'Wanted, a Facebook to tackle global crisis'
World Bank Group President Robert B Zoellick has suggested formation of a core group comprising seven emerging powers, including India, joining the Group of Seven to deal with the global economic crisis.world Updated: Oct 07, 2008 15:38 IST
World Bank Group President Robert B. Zoellick has suggested formation of a core group comprising seven emerging powers, including India, joining the Group of Seven to deal with the global economic crisis.
"The G-7 is not working. We need a better group for a different time," he said in a speech to the Peterson Institute for International Economics in Washington on Monday.
"For financial and economic cooperation, we should consider a new Steering Group including Brazil, China, India, Mexico, Russia, Saudi Arabia, South Africa, and the current G-7."
Speaking ahead of the Annual Meetings of the World Bank Group, Zoellick said the new Steering Group should be more than just replacing the G7 with a fixed-number G14, as this would be using old world methods to remake the new.
The Steering Group should evolve to fit changing circumstances, including new emerging powers, while serving as a network for frequent interaction. "We need a Facebook for multilateral economic diplomacy," Zoellick said.
Warning about the effects of the financial crisis, he said: "The events of September could be a tipping point for many developing countries. A drop in exports, as well as capital inflow, will trigger a falloff in investments."
"Deceleration of growth and deteriorating financing conditions, combined with monetary tightening, will trigger business failures and possibly banking emergencies. Some countries will slip toward balance of payments crises."
As is always the case, the most poor are the most defenceless," added the former US diplomat, trade negotiator and financial executive.
Referring to the upcoming US election, Zoellick said the new president will have to move beyond "the firefight of financial stabilisation" to address the "economic aftermath".
Whoever wins the White House should work with others in modernising the multilateral system as there needs to be a greater shared responsibility for the health and effective functioning of today's global economy.

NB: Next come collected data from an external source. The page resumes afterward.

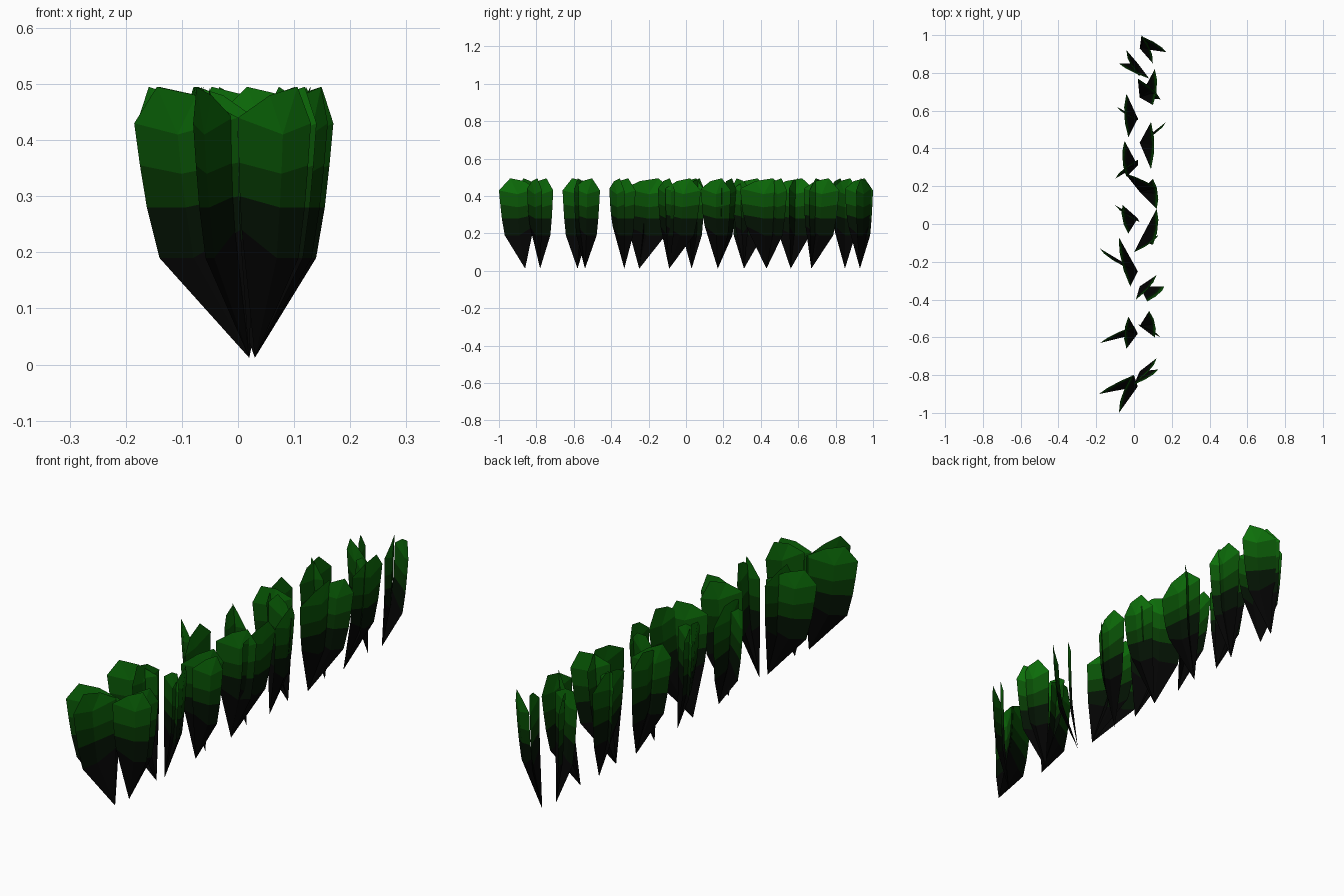
import bpy, bmesh
from mathutils import Vector

if "Cube" in bpy.data.objects:
    bpy.data.objects.remove(bpy.data.objects["Cube"])

# Dark stalk to green tip, one material per height band
def mat(name, rgb):
    m = bpy.data.materials.new(name)
    m.diffuse_color = (*rgb, 1)
    m.use_nodes = True
    m.node_tree.nodes["Principled BSDF"].inputs["Base Color"].default_value = m.diffuse_color
    return m

MATS = [mat("leaf_base", (0.001, 0.001, 0.001)), mat("leaf_low", (0.001, 0.006, 0.001)),
        mat("leaf_mid", (0.002, 0.04, 0.001)), mat("leaf_high", (0.003, 0.09, 0.002)),
        mat("leaf_tip", (0.004, 0.16, 0.003))]

# Each tuft: root y, then two blades given by their plan end points
LEFT = [
    (-.86, -.185, -.90, 0, -.80, -.08, -1.0, -.01, -.80),
    (-.58, -.18, -.63, 0, -.54, -.04, -.66, -.03, -.49),
    (-.25, -.08, -.07, -.02, -.33, -.18, -.13, -.06, -.22),
    (.03, -.10, .10, .03, .01, -.06, .10, -.03, -.05),
    (.31, -.10, .24, .02, .34, -.05, .44, -.04, .25),
    (.56, -.04, .69, -.03, .46, -.09, .62, .02, .55),
    (.85, -.04, .92, .03, .78, -.08, .85, .08, .77),
]
RIGHT = [
    (-.78, .13, -.77, 0, -.85, .12, -.71, .02, -.83),
    (-.54, .08, -.46, .11, -.60, .14, -.60, .02, -.53),
    (-.33, .12, -.27, .01, -.40, .16, -.33, .07, -.41),
    (-.09, .12, .08, .10, -.11, .13, -.06, 0, -.15),
    (.17, -.05, .27, .12, .19, .10, .24, .12, .08),
    (.43, .09, .54, .09, .29, .17, .54, .05, .44),
    (.67, .11, .82, .10, .63, .14, .66, .02, .77),
    (.93, .17, .91, .05, .99, .04, 1.0, .10, .85),
]

# A folded blade: pointed root, broad middle, cut-off pointed top leaning out
def blade(bm, root, a, b, fold):
    mid = (a + b) / 2 + Vector((fold, 0))
    def row(f, zs):
        return [bm.verts.new((*(root + (p - root) * f), z)) for p, z in zip((a, mid, b), zs)]
    tip = bm.verts.new((root.x, root.y, 0.012))
    rows = [row(.78, (.19, .19, .24)), row(.89, (.28, .28, .30)),
            row(.95, (.355, .34, .36)), row(1, (.43, .41, .44))]
    for i in range(2):
        bm.faces.new((tip, rows[0][i + 1], rows[0][i])).material_index = 0
        for k in range(3):
            lo, hi = rows[k], rows[k + 1]
            bm.faces.new((lo[i], lo[i + 1], hi[i + 1], hi[i])).material_index = k + 1
    lean = Vector((fold, 0))
    top = [bm.verts.new((*(a.lerp(b, t) + lean), z)) for t, z in ((.3, .495), (.68, .48))]
    l, m, r = rows[3]
    for f in ((l, m, top[0]), (top[0], m, top[1]), (top[1], m, r)):
        bm.faces.new(f).material_index = 4

# Two staggered rows of tufts
for side, tufts, root_x, fold in (("left", LEFT, .02, -.015), ("right", RIGHT, .03, .015)):
    for n, t in enumerate(tufts):
        bm = bmesh.new()
        for k in (1, 5):
            blade(bm, Vector((root_x, t[0])), Vector(t[k:k + 2]), Vector(t[k + 2:k + 4]), fold)
        me = bpy.data.meshes.new(f"{side}_tuft_{n + 1}")
        bm.to_mesh(me)
        bm.free()
        for m in MATS:
            me.materials.append(m)
        bpy.context.collection.objects.link(bpy.data.objects.new(me.name, me))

Turning to multilateral trade talks, Zoellick said the Doha round "has hit the rocks" and countries should therefore consider trade facilitation as another way of cutting the costs of trade. "There are opportunities to cut costs of trade far in excess of those imposed by tariffs and other trade barriers," he said.
Zoellick said economic multilateralism needed to be redefined beyond its traditional focus on finance and trade. Energy, climate change, and stabilising fragile and post-conflict states were economic issues and not just part of the global dialogue on security and the environment.
The New Multilateralism must give an equal value to development as to international finance otherwise the world would remain an unstable place. But the aid system was not working well enough and it needed to move much more quickly and effectively to help those who were most vulnerable when crisis hits.
The World Bank Group also needs reform, said Zoellick announcing the creation of a High Level Commission under the leadership of former Mexican President Ernesto Zedillo to consider modernizing the governance of the World Bank Group.
Describing world energy markets as "a mess", Zoellick called for a "global bargain" between energy producers and consumers. Both sides could share plans for expanding supplies, improving efficiency and lessening demand; assisting with energy for the poor; and considering how these policies related to carbon production and climate change policies.
"There could be a common interest in managing a price range that reconciles interests while transitioning toward lower carbon growth strategies, a broader portfolio of supplies, and greater international security," Zoellick said.
Zoellick said the World Bank Group is developing an Energy for the Poor initiative with a number of donors to help the poorest countries meet energy needs in efficient and sustainable ways.